Senghor's fears were raised in other parts of the region also. Landlocked Niger, which sold uranium to Libya for badly needed revenues, abruptly ended the sales after Qaddafi sent troops into Chad and reportedly sought military security assistance guarantees from France in case Libya invaded Niger from Chad.
When Liberia's military government sent a delegation to Tripoli seeking financial aid, former U.S. assistant secretary of state for Africa in the Carter administration, Richard Moose, rushed to Monrovia to assure Liberian head of state Samuel Doe that he did not have to commit himself to Libya to get assistance. Since that hasty trip, which followed the Libyan invasion of Chad by several weeks, United States aid to Liberia has increased from $6 million annually up to $70 million.
Doe subsequently expelled Libya's "people's bureau," saying his government only accepted embassies, But the Libyan government is heavily involved in financing two of the newest businesses in Liberia today, a recently completed 11-story office-apartment complex and a glass factory.
Qaddafi is not without a growing number of supporters in black Africa. After an official late April visit to Nigeria to patch up several years of sharp differences between the two governments, Qaddafi stopped in Benin before his surprise visit to Upper Volta. Benin's marxist military ruler Mathieu Kerekou, who has received generous aid donations for his poor country from Qaddafi, has been one of the Libyan leaders consistent supporters in African forums.

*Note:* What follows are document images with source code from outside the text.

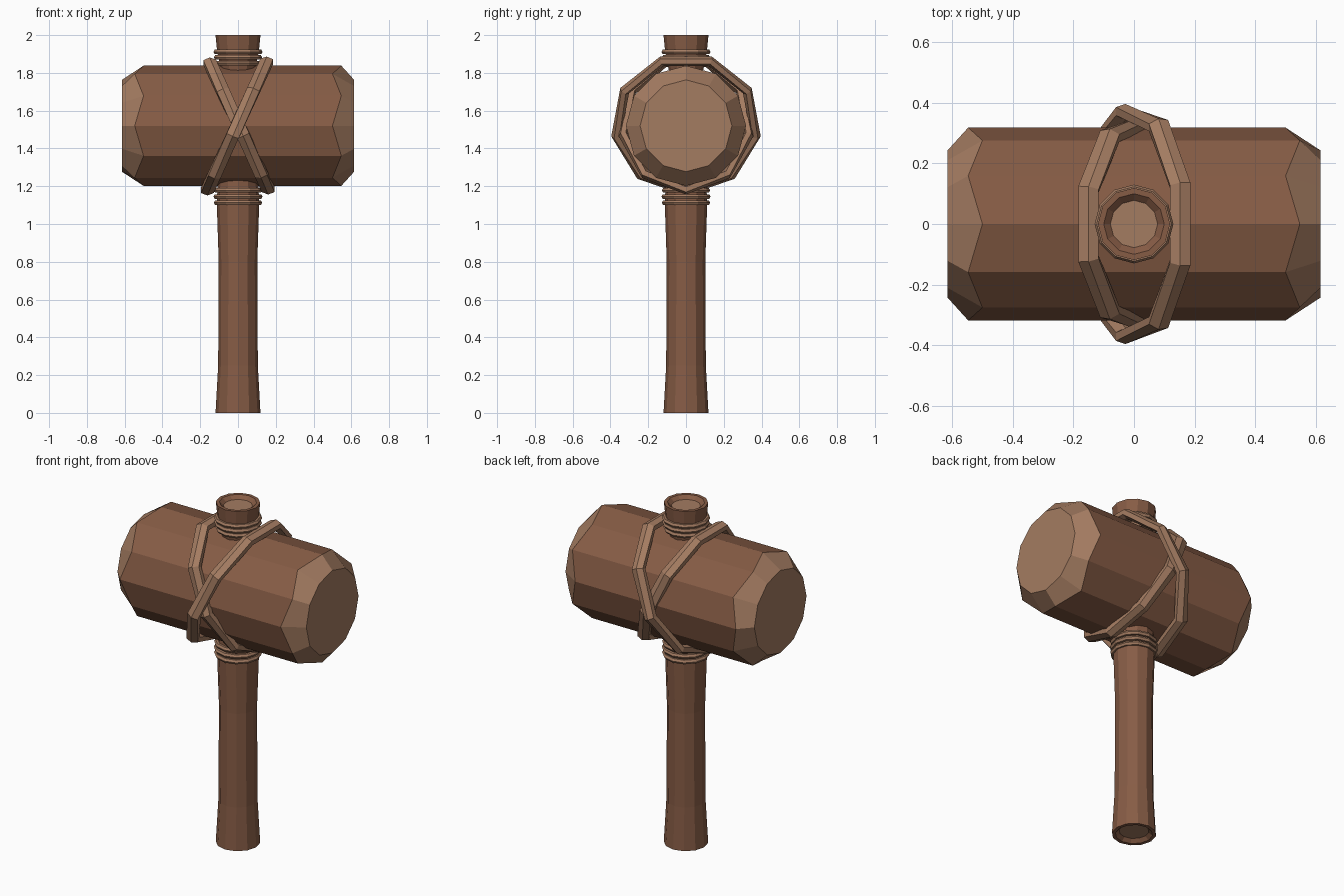
import bpy, bmesh, math
from mathutils import Vector

if "Cube" in bpy.data.objects:
    bpy.data.objects.remove(bpy.data.objects["Cube"])


def material(name, color):
    m = bpy.data.materials.new(name)
    m.diffuse_color = (*color, 1)
    m.use_nodes = True
    m.node_tree.nodes["Principled BSDF"].inputs["Base Color"].default_value = m.diffuse_color
    return m


DARK = material("bark_brown", (0.24, 0.107, 0.06))
LIGHT = material("cut_wood", (0.37, 0.2, 0.12))
STRAP = material("strap_tan", (0.37, 0.2, 0.12))


def loft(name, rings, mats, closed=False, light_spans=()):
    """Skin a list of equal-length point rings; cap the ends unless closed."""
    bm = bmesh.new()
    vr = [[bm.verts.new(p) for p in r] for r in rings]
    n = len(rings[0])
    for k in range(len(vr) if closed else len(vr) - 1):
        a, b = vr[k], vr[(k + 1) % len(vr)]
        for i in range(n):
            f = bm.faces.new((a[i], a[(i + 1) % n], b[(i + 1) % n], b[i]))
            f.material_index = 1 if k in light_spans else 0
    if not closed:
        for r in (vr[0], vr[-1]):
            bm.faces.new(r).material_index = 1
    bmesh.ops.recalc_face_normals(bm, faces=bm.faces)
    me = bpy.data.meshes.new(name)
    bm.to_mesh(me)
    bm.free()
    for m in mats:
        me.materials.append(m)
    ob = bpy.data.objects.new(name, me)
    bpy.context.collection.objects.link(ob)
    return ob


SIDES = 12
ANG = [2 * math.pi * i / SIDES for i in range(SIDES)]

# Log head: twelve-sided, with hewn zigzag chamfers at both ends
def head_ring(radius, xs):
    return [(xs[i % 2], radius * math.sin(a), 1.52 + radius * math.cos(a))
            for i, a in enumerate(ANG)]

loft("hammer_head", [head_ring(0.243, (-0.615, -0.615)), head_ring(0.318, (-0.5, -0.547)),
                     head_ring(0.318, (0.547, 0.5)), head_ring(0.243, (0.615, 0.615))],
     [DARK, LIGHT], light_spans=(0, 2))

# Handle: flared ends with shallow recessed end faces
profile = [(0.08, 0.02), (0.1, 0), (0.119, 0), (0.105, 0.25), (0.102, 0.8), (0.112, 1.1),
           (0.105, 1.3), (0.09, 1.81), (0.11, 1.91), (0.119, 2.0), (0.1, 2.0), (0.078, 1.98)]
loft("handle", [[(r * math.sin(a), r * math.cos(a), z) for a in ANG] for r, z in profile],
     [DARK, LIGHT])

# Cord rings wound round the handle above and below the head
def cord_ring(name, z, radius, minor=0.014):
    rings = []
    for a in ANG:
        rings.append([((radius + minor * math.cos(t)) * math.cos(a),
                       (radius + minor * math.cos(t)) * math.sin(a),
                       z + minor * math.sin(t))
                      for t in (2 * math.pi * j / 6 for j in range(6))])
    loft(name, rings, [STRAP], closed=True)

for i, (z, r) in enumerate([(1.113, 0.114), (1.145, 0.116), (1.178, 0.114),
                            (1.852, 0.107), (1.882, 0.114), (1.911, 0.116)]):
    cord_ring(f"cord_ring_{i + 1}", z, r)

# Two crossing straps: nine-sided tilted loops with a ridged six-sided section
SECTION = [(0, 0.027), (0.034, 0.014), (0.034, -0.014), (0, -0.027), (-0.034, -0.014), (-0.034, 0.014)]

def strap(name, ry, rz, slope):
    n = 9
    path, radial = [], []
    for i in range(n):
        a = 2 * math.pi * i / n
        z = -rz * math.cos(a)
        path.append(Vector((slope * z, ry * math.sin(a), 1.53 + z)))
        radial.append(Vector((0, math.sin(a), -math.cos(a))))
    rings = []
    for i in range(n):
        tangent = (path[(i + 1) % n] - path[i - 1]).normalized()
        side = tangent.cross(radial[i]).normalized()
        out = side.cross(tangent)
        if out.dot(radial[i]) < 0:
            out = -out
        rings.append([path[i] + side * s + out * o for s, o in SECTION])
    loft(name, rings, [STRAP], closed=True)

strap("outer_strap", 0.375, 0.352, 0.46)
strap("inner_strap", 0.335, 0.347, -0.46)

The ruler of nearby Ghana, Air Force Flight Lt. Jerry Rawlings, is also a Qaddafi ally and has put some of Qaddafi's revolutionary theory into practice with the creation of "people's committees" that are supposed to run every aspect of Ghanaian life.
But one of the most influential elder statesmen in West Africa, the conservative Ivory Coast President Felix Houphouet-Boigny, is deeply distrustful and antagonistic to Qaddafi's forays. Simultaneously with Qaddafi's April west Africa trip, Houphouet-Boigny publicly intimated that the Libyan leader was supporting a two-week nationwide high school teachers strike in the Ivory Coast, but he offered no proof.
Often Qaddafi serves as many African leaders' public whipping boy in their efforts to turn their countrymen's attention away from difficult domestic problems, but he still is admired in many parts of their societies. Even in the comparatively affluent Ivory Coast, for example, a number of young Ivorians talk admiringly about Qaddafi's brand of politics when compared to the tightly controlled political system of the Ivory Coast.
Here in Upper Volta's capital, for example, Voltaic students went on a rampage and damaged the French embassy and the central market five days after the purge in support of the detained pro-Qaddafi Army officers.